> **Task description**
Include in the output exactly the lines from the opening of the data through the line containing "bm = bmesh.new()", and nothing more.

Records from a collection

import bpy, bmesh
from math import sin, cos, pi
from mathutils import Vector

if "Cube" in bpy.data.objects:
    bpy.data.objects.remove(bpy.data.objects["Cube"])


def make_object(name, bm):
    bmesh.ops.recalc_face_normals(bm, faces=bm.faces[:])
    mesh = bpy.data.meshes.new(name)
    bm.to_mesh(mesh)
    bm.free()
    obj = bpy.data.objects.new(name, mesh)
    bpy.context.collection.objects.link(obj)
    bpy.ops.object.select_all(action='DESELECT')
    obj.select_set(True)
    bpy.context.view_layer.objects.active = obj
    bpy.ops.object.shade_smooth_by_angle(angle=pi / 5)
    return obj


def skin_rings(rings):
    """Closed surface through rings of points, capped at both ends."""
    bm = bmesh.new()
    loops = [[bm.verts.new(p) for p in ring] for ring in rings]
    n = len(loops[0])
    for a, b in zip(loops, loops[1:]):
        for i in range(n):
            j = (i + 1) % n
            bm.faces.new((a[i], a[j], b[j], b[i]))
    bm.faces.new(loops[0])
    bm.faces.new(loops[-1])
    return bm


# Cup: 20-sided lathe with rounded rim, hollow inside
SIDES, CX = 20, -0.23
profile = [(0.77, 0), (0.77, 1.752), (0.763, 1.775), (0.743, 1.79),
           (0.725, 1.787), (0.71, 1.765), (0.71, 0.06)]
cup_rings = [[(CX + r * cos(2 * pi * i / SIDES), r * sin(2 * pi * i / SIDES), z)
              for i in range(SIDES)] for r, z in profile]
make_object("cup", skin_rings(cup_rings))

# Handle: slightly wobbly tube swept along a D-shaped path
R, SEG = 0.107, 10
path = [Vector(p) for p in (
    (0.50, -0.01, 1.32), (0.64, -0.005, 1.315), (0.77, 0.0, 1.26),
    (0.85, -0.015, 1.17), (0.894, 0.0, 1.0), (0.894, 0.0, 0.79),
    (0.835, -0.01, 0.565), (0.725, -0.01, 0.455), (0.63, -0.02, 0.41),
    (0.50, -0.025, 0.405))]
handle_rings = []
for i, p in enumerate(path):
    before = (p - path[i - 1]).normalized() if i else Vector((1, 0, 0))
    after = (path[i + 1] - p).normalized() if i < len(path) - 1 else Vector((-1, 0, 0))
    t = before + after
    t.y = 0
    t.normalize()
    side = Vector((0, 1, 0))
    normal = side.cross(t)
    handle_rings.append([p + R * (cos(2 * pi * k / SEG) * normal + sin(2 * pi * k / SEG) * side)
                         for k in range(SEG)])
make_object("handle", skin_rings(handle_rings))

> **Answer to the exercise**
import bpy, bmesh
from math import sin, cos, pi
from mathutils import Vector

if "Cube" in bpy.data.objects:
    bpy.data.objects.remove(bpy.data.objects["Cube"])


def make_object(name, bm):
    bmesh.ops.recalc_face_normals(bm, faces=bm.faces[:])
    mesh = bpy.data.meshes.new(name)
    bm.to_mesh(mesh)
    bm.free()
    obj = bpy.data.objects.new(name, mesh)
    bpy.context.collection.objects.link(obj)
    bpy.ops.object.select_all(action='DESELECT')
    obj.select_set(True)
    bpy.context.view_layer.objects.active = obj
    bpy.ops.object.shade_smooth_by_angle(angle=pi / 5)
    return obj


def skin_rings(rings):
    """Closed surface through rings of points, capped at both ends."""
    bm = bmesh.new()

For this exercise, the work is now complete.